* _Provided records_:
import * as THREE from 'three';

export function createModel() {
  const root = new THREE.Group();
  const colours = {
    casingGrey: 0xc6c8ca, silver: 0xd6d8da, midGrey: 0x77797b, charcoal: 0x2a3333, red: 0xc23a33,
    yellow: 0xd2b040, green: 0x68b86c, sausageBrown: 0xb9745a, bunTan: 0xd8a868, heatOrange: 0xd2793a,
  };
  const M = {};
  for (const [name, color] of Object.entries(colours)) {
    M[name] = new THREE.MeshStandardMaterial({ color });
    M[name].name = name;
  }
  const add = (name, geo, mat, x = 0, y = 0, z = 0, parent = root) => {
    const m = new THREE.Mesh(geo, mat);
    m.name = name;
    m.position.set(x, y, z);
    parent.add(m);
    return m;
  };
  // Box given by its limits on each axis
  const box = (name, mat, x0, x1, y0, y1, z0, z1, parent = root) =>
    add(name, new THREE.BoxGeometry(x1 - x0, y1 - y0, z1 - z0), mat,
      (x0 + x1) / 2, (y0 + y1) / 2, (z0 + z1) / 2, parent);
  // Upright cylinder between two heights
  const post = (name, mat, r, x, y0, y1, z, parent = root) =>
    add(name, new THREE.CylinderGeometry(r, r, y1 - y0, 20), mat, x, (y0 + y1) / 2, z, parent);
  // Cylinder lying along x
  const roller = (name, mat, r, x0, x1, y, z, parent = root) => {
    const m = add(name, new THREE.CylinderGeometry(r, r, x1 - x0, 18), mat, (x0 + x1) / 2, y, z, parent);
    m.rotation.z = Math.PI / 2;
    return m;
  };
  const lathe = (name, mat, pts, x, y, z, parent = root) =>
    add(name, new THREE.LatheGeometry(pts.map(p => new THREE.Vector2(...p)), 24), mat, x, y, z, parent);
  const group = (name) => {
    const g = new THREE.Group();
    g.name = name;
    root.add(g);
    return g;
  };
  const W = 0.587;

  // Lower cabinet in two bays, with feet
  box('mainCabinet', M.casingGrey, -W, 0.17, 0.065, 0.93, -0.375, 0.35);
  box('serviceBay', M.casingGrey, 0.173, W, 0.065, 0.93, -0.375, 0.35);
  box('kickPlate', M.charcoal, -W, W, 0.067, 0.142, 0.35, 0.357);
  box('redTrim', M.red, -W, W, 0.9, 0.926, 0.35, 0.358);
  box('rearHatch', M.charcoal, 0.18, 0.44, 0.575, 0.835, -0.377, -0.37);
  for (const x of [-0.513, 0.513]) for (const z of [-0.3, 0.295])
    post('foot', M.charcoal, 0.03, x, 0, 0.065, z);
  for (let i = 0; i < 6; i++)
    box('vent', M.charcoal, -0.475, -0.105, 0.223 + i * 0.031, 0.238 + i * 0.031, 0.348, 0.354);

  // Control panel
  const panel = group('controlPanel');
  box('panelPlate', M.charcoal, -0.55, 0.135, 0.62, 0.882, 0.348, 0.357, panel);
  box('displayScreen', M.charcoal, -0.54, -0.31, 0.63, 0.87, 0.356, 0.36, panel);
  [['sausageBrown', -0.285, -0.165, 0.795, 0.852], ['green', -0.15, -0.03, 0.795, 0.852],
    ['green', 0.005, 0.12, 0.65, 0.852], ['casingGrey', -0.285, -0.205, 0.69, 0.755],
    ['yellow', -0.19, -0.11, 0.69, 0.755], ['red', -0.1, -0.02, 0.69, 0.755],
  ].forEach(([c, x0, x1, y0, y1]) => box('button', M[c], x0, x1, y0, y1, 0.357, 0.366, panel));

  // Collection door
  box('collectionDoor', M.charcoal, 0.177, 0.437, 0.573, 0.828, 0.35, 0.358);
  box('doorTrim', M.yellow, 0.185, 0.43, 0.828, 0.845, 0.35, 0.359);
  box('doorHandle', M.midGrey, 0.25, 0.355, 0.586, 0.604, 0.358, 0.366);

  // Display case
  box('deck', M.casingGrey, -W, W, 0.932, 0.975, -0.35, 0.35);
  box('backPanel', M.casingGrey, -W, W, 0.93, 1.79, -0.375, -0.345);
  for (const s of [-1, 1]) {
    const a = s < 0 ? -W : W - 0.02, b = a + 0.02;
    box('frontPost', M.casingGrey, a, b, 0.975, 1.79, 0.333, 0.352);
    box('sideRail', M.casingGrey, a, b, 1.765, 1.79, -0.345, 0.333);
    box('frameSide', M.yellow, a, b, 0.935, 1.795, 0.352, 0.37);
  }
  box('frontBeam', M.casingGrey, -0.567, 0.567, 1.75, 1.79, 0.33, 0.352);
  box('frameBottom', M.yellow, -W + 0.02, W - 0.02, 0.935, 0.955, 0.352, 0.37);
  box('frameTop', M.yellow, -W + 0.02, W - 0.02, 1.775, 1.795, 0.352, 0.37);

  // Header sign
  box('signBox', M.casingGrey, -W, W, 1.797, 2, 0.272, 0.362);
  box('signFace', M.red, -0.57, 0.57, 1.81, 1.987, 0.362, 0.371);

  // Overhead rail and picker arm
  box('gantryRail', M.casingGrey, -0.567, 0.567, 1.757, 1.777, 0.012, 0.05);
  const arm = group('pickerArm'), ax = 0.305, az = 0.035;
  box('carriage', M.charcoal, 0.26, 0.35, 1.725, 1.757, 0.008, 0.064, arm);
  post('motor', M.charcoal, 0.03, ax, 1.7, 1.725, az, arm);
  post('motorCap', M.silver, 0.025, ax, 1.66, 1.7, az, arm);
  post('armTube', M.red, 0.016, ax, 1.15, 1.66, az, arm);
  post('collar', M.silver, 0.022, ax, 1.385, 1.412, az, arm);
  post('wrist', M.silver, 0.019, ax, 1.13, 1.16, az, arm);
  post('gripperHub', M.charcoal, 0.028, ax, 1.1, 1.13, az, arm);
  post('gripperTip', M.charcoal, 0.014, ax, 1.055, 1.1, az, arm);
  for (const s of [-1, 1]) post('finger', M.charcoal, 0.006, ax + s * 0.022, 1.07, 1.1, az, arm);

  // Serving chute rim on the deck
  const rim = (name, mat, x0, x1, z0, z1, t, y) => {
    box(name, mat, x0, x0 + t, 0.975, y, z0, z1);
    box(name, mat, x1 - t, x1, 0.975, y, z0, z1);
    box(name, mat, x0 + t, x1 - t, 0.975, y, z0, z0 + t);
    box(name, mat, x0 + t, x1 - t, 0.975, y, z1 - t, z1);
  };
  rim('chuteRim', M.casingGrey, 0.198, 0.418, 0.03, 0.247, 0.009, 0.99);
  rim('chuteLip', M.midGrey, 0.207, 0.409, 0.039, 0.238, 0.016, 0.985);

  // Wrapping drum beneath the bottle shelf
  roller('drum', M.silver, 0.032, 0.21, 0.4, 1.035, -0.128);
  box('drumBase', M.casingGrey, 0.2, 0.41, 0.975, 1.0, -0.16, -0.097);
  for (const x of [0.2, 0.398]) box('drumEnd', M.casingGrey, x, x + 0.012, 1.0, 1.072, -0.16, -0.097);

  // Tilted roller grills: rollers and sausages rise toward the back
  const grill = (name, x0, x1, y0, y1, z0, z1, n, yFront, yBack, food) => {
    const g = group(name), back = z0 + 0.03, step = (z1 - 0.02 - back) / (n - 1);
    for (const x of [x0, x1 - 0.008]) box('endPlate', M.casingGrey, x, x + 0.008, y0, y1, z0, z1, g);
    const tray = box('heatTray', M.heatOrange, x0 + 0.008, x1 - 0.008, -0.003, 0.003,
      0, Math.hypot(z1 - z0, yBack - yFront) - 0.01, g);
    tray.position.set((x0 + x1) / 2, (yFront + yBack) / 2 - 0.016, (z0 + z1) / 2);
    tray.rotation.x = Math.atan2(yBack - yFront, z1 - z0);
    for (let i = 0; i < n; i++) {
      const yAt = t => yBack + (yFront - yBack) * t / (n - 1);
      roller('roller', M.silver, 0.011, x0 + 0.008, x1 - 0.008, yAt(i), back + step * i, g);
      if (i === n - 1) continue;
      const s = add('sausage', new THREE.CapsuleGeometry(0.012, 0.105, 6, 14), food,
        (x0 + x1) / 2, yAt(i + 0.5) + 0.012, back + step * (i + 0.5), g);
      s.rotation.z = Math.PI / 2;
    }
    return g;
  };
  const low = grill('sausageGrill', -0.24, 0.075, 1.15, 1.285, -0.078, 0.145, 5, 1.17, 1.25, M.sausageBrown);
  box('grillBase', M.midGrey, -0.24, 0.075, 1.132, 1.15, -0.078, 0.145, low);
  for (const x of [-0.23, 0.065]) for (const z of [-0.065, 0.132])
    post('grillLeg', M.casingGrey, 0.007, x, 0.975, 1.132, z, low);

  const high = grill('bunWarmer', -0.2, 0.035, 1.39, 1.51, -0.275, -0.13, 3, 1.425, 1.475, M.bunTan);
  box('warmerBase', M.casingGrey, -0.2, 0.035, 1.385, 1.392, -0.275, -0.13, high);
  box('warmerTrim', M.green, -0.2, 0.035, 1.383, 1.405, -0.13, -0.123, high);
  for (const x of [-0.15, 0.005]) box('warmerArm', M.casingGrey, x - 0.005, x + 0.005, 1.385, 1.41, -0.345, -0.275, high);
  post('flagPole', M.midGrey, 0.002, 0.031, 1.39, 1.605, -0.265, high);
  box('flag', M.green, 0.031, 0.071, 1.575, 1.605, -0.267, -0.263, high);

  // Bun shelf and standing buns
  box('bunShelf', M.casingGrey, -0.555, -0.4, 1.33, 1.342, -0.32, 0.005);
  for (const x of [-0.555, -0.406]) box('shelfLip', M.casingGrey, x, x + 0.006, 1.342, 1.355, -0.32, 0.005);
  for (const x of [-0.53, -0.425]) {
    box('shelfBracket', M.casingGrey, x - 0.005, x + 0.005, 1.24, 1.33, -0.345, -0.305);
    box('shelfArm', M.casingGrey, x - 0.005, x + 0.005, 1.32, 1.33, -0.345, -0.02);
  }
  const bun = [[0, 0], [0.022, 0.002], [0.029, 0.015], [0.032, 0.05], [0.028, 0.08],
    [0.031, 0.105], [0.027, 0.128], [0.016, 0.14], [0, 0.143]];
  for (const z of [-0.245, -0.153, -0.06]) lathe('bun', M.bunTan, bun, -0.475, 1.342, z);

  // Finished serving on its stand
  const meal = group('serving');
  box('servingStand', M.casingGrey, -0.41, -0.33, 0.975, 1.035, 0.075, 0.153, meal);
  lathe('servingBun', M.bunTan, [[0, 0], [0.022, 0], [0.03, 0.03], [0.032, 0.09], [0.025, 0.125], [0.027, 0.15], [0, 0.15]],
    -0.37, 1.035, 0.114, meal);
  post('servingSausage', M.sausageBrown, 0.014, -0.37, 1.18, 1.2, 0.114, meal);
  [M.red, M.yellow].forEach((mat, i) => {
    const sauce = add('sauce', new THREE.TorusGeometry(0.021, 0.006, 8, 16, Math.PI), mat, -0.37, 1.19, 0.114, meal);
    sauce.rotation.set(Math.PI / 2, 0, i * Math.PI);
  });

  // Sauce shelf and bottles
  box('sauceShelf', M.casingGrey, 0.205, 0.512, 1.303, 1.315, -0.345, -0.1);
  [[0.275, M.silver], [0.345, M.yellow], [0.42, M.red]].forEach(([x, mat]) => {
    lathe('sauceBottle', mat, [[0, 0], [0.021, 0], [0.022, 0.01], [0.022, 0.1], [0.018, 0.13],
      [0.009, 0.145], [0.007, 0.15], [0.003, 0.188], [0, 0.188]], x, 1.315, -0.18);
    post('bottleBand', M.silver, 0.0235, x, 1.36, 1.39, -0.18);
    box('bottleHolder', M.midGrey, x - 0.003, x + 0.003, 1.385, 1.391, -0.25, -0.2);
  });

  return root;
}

* _Directions_: Your answer must consist only of the lines from the start of the records above through the line with "(x0 + x1) / 2, (y0", each retyped exactly.

* _Output of the exercise_:
import * as THREE from 'three';

export function createModel() {
  const root = new THREE.Group();
  const colours = {
    casingGrey: 0xc6c8ca, silver: 0xd6d8da, midGrey: 0x77797b, charcoal: 0x2a3333, red: 0xc23a33,
    yellow: 0xd2b040, green: 0x68b86c, sausageBrown: 0xb9745a, bunTan: 0xd8a868, heatOrange: 0xd2793a,
  };
  const M = {};
  for (const [name, color] of Object.entries(colours)) {
    M[name] = new THREE.MeshStandardMaterial({ color });
    M[name].name = name;
  }
  const add = (name, geo, mat, x = 0, y = 0, z = 0, parent = root) => {
    const m = new THREE.Mesh(geo, mat);
    m.name = name;
    m.position.set(x, y, z);
    parent.add(m);
    return m;
  };
  // Box given by its limits on each axis
  const box = (name, mat, x0, x1, y0, y1, z0, z1, parent = root) =>
    add(name, new THREE.BoxGeometry(x1 - x0, y1 - y0, z1 - z0), mat,
      (x0 + x1) / 2, (y0 + y1) / 2, (z0 + z1) / 2, parent);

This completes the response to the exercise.